Last year’s prompt “Describe a place or environment where you are perfectly content. What do you do or experience there and why is it meaningful to you?” must have produced far too many cliché essays about grandma’s house or a student’s bedroom or worse yet the beach or the mountains. I for one am thankful it was chucked and substituted with this year’s prompt:
“Describe a problem you’ve solved or a problem you’d like to solve. It can be an intellectual challenge, a research query, an ethical dilemma – anything that is of personal importance, no matter the scale. Explain its significance to you and what steps you took or could be taken to identify a solution.”
This new prompt gives students lots of latitude. The clause “no matter the scale” very intentionally gives permission to students to write something that is personal and not necessarily an earth-shattering “problem.”
What Common App colleges want to see in a response to this prompt is a student’s problem-solving skills. Everyone has obstacles and deals with them in different ways. I think colleges want to understand students’ coping mechanisms, their resiliency, their creativity and very importantly their writing skills and critical analysis.
Students need to understand that colleges create their essay prompts to get to know their prospective applicants; they want to know their defining characteristics, what makes them tick. This prompt opens the door to a variety of interpretations.
There are pitfalls with this prompt. A linear thinker might want to attack this problem by describing a large national problem such as race relations or an overwhelming international issue such as environmental sustainability. Both of these could work if the student injects a personal story about how these concerns have affected them. But the danger here is that the applicant will end up writing a research paper that isn’t personally reflective. These kinds of essays will not set a student apart because they could have been written by anyone. That is a lost opportunity.
Another risk associated with this prompt is that students will spend too much time “describing” the problem rather than analyzing it. Colleges are much more interested in how a student has dealt or will deal with the problem than reading about stats associated with a problem. Remember the recommended word length is 500 words.

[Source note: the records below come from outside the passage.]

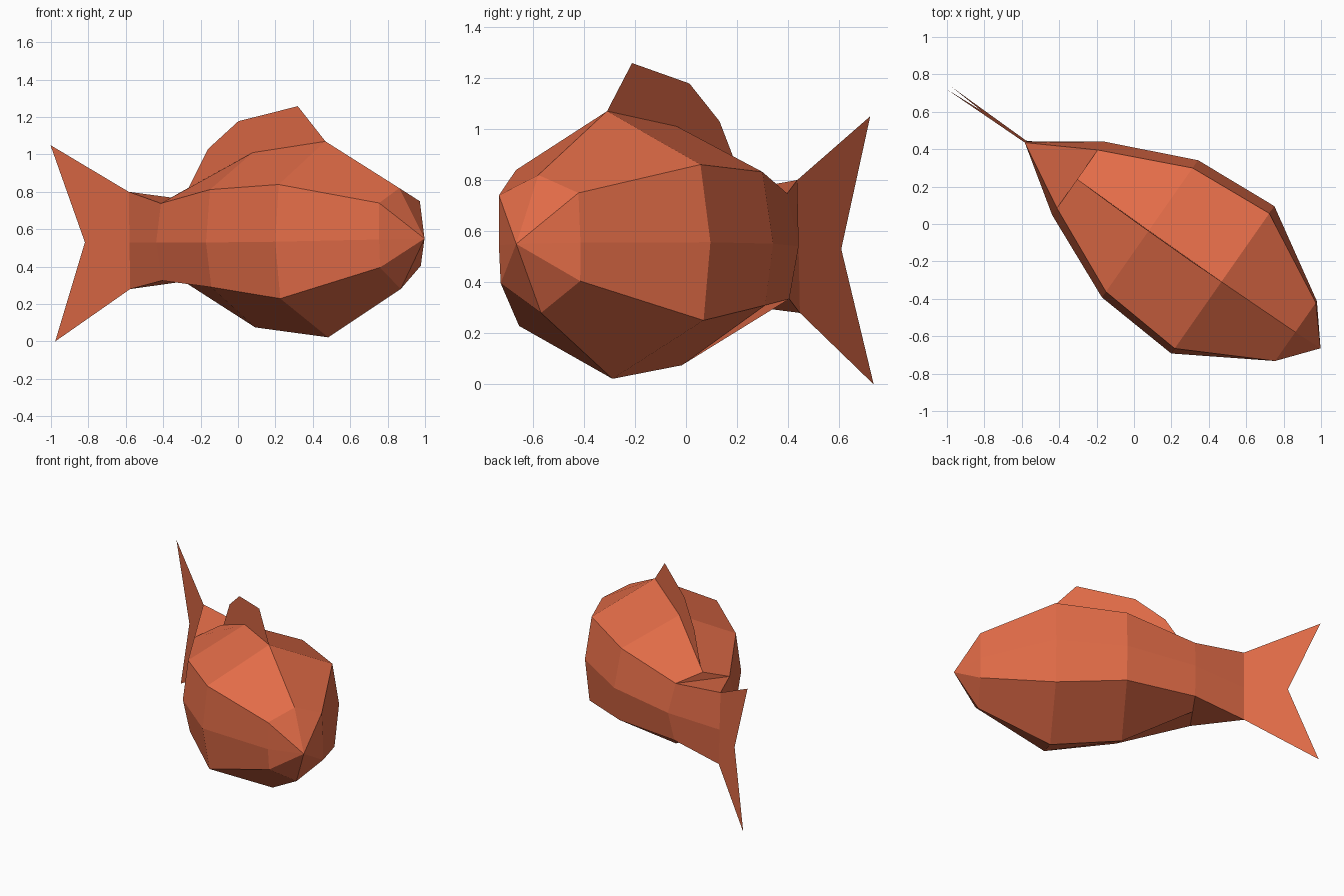
import bpy, bmesh, math
from mathutils import Matrix, Vector

cube = bpy.data.objects.get("Cube")
if cube:
    bpy.data.objects.remove(cube)

coral = bpy.data.materials.new("coral_orange")
coral.use_nodes = True
colour = (0.76, 0.15, 0.064, 1)
coral.diffuse_color = colour
coral.node_tree.nodes["Principled BSDF"].inputs["Base Color"].default_value = colour

# The fish is modelled along +x, then yawed and rolled slightly into its pose
MID = 0.54
POSE = (Matrix.Translation((0, 0, MID)) @ Matrix.Rotation(math.radians(-35), 4, 'Z')
        @ Matrix.Translation((0, 0.028, 0)) @ Matrix.Rotation(math.radians(1.4), 4, 'X')
        @ Matrix.Translation((0, 0, -MID)))


def finish(bm, name):
    bmesh.ops.recalc_face_normals(bm, faces=bm.faces)
    bm.transform(POSE)
    mesh = bpy.data.meshes.new(name)
    bm.to_mesh(mesh)
    bm.free()
    mesh.materials.append(coral)
    obj = bpy.data.objects.new(name, mesh)
    bpy.context.collection.objects.link(obj)
    return obj


def flat_fin(name, *outlines):
    bm = bmesh.new()
    for outline in outlines:
        bm.faces.new([bm.verts.new((s, 0, z)) for s, z in outline])
    bmesh.ops.remove_doubles(bm, verts=bm.verts, dist=0.0001)
    return finish(bm, name)


# Cross-sections: position, top, shoulder, side, lower and bottom heights,
# then shoulder and side half widths
SECTIONS = [
    (-0.386, 0.80, 0.743, 0.535, 0.33, 0.325, 0.19, 0.24),
    (0.085, 1.01, 0.822, 0.54, 0.30, 0.075, 0.404, 0.448),
    (0.56, 1.07, 0.85, 0.545, 0.24, 0.022, 0.441, 0.481),
    (1.038, 0.82, 0.745, 0.55, 0.40, 0.28, 0.19, 0.195),
]
TAIL_S = -0.728
TAIL_Z = (0.80, 0.53, 0.28)

# Body: lofted eight-sided rings
bm = bmesh.new()
rings = []
for s, top, sh, side, low, bot, w_sh, w_side in SECTIONS:
    ring = [(0, top), (w_sh, sh), (w_side, side), (w_sh, low),
            (0, bot), (-w_sh, low), (-w_side, side), (-w_sh, sh)]
    rings.append([bm.verts.new((s, w, z)) for w, z in ring])
for a, b in zip(rings, rings[1:]):
    for i in range(8):
        j = (i + 1) % 8
        bm.faces.new((a[i], a[j], b[j], b[i]))

# Pointed nose
nose = bm.verts.new((1.198, 0, 0.55))
for i in range(8):
    bm.faces.new((rings[-1][i], rings[-1][(i + 1) % 8], nose))

# Tail root narrowing to a vertical edge
t_top, t_mid, t_low = [bm.verts.new((TAIL_S, 0, z)) for z in TAIL_Z]
top, sh_l, side_l, low_l, bot, low_r, side_r, sh_r = rings[0]
for sh, side, low in ((sh_l, side_l, low_l), (sh_r, side_r, low_r)):
    bm.faces.new((t_top, sh, side, t_mid))
    bm.faces.new((t_mid, side, low, t_low))
for end, a, ridge, b in ((t_top, sh_l, top, sh_r), (t_low, low_l, bot, low_r)):
    bm.faces.new((end, a, b))
    bm.faces.new((a, ridge, b))
finish(bm, "body")

# Forked tail fin
notch = (-1.019, 0.53)
root = [(TAIL_S, z) for z in TAIL_Z]
flat_fin("tail_fin",
         [root[0], (-1.235, 1.05), notch, root[1]],
         [root[1], notch, (-1.222, 0.0), root[2]])

# Back fin rising from the ridge
flat_fin("dorsal_fin",
         [(0.56, 1.07), (0.383, 1.258), (-0.006, 1.178), (-0.206, 1.03),
          (-0.339, 0.82), (0.085, 1.01)])
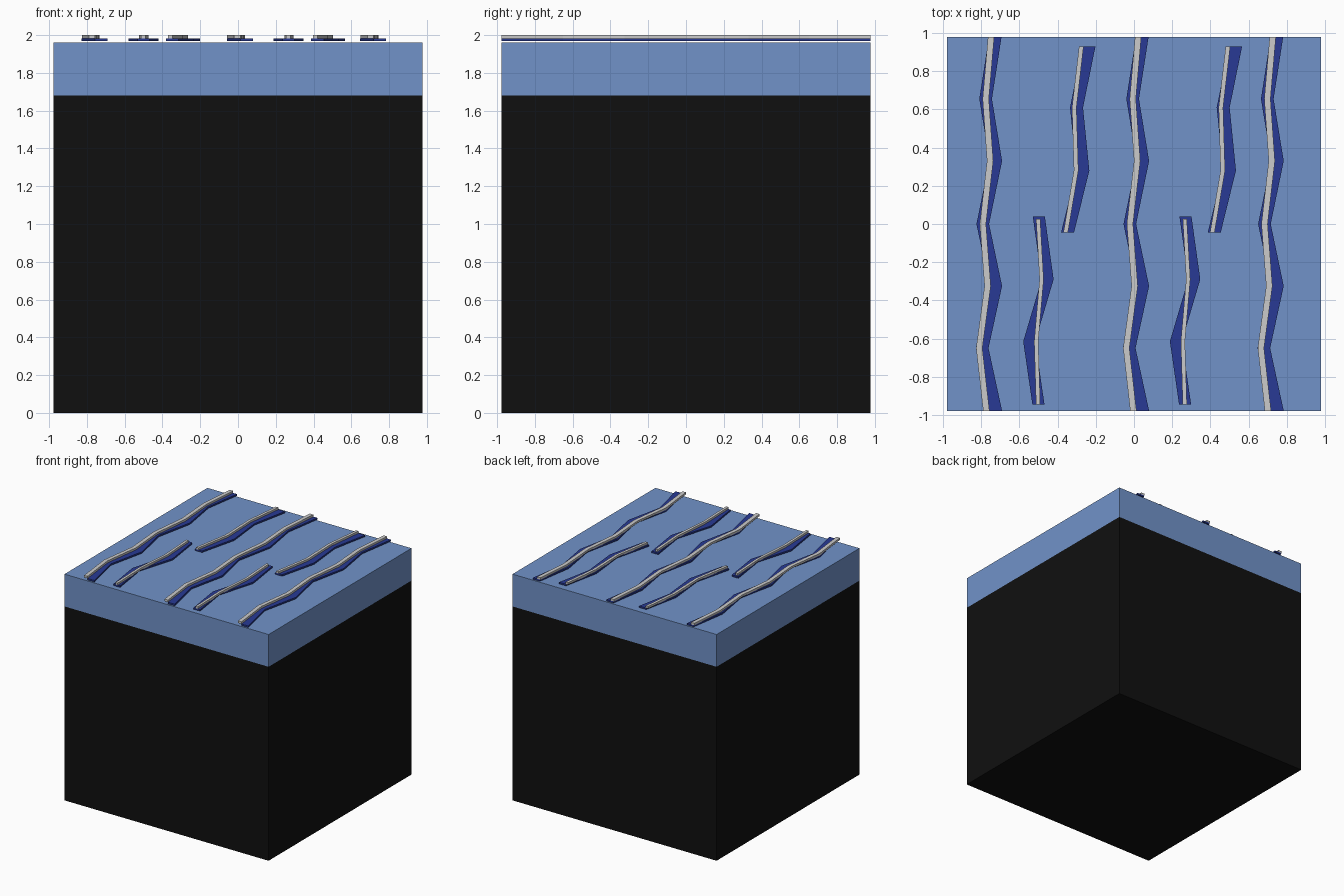
import bpy, bmesh

if "Cube" in bpy.data.objects:
    bpy.data.objects.remove(bpy.data.objects["Cube"])


def material(name, rgb):
    m = bpy.data.materials.new(name)
    m.diffuse_color = (*rgb, 1)
    m.use_nodes = True
    m.node_tree.nodes["Principled BSDF"].inputs["Base Color"].default_value = m.diffuse_color
    return m


BLACK = material("black", (0.005, 0.005, 0.005))
LIGHT = material("light_blue", (0.165, 0.29, 0.584))
DARK = material("dark_blue", (0.021, 0.042, 0.30))


def finish(name, bm, mat):
    bmesh.ops.recalc_face_normals(bm, faces=bm.faces)
    me = bpy.data.meshes.new(name)
    bm.to_mesh(me)
    bm.free()
    ob = bpy.data.objects.new(name, me)
    bpy.context.collection.objects.link(ob)
    if mat:
        me.materials.append(mat)


def block(name, z0, z1, mat):
    bm = bmesh.new()
    bmesh.ops.create_cube(bm, size=1)
    for v in bm.verts:
        v.co = (v.co.x * 1.956, v.co.y * 1.956, z0 if v.co.z < 0 else z1)
    finish(name, bm, mat)


def strip(name, ys, lefts, width, dx, z0, z1, mat):
    """Zigzag bar running along y, given by its left edge."""
    bm = bmesh.new()
    rings = [[bm.verts.new((x + dx + a, y, z))
              for a, z in ((0, z0), (width, z0), (width, z1), (0, z1))]
             for y, x in zip(ys, lefts)]
    for r, s in zip(rings, rings[1:]):
        for i in range(4):
            j = (i + 1) % 4
            bm.faces.new((r[i], r[j], s[j], s[i]))
    bm.faces.new(rings[0])
    bm.faces.new(rings[-1])
    finish(name, bm, mat)


def wave(name, ys, shadow, shadow_w, crest, crest_w, shifts, crest_ys=None):
    for i, dx in enumerate(shifts):
        strip(f"{name}_shadow_{i}", ys, shadow, shadow_w, dx, 1.968, 1.982, DARK)
        strip(f"{name}_crest_{i}", crest_ys or ys, crest, crest_w, dx, 1.982, 2.0, None)


# Body and water layer
block("base_block", 0, 1.68, BLACK)
block("water_layer", 1.68, 1.96, LIGHT)

# Full-length ripples
wave("long_ripple", (0.978, 0.655, 0.33, 0, -0.325, -0.65, -0.978),
     (-0.76, -0.81, -0.757, -0.825, -0.757, -0.828, -0.757), 0.066,
     (-0.765, -0.793, -0.77, -0.808, -0.783, -0.827, -0.79), 0.033,
     (0, 0.77, 1.475))

# Short ripples at the back
wave("back_ripple", (0.93, 0.61, 0.28, -0.045),
     (-0.27, -0.335, -0.302, -0.382), 0.068,
     (-0.288, -0.325, -0.315, -0.37), 0.024, (0, 0.768))

# Short ripples at the front
wave("front_ripple", (0.04, -0.29, -0.615, -0.945),
     (-0.53, -0.484, -0.58, -0.532), 0.063,
     (-0.513, -0.495, -0.523, -0.513), 0.022, (0, 0.768),
     (0.025, -0.29, -0.615, -0.945))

Next week: How do you pick a problem for Prompt No. 4?
Bierer is an independent college adviser based in Charlotte. Send questions to: firstname.lastname@example.org; www.collegeadmissionsstrategies.com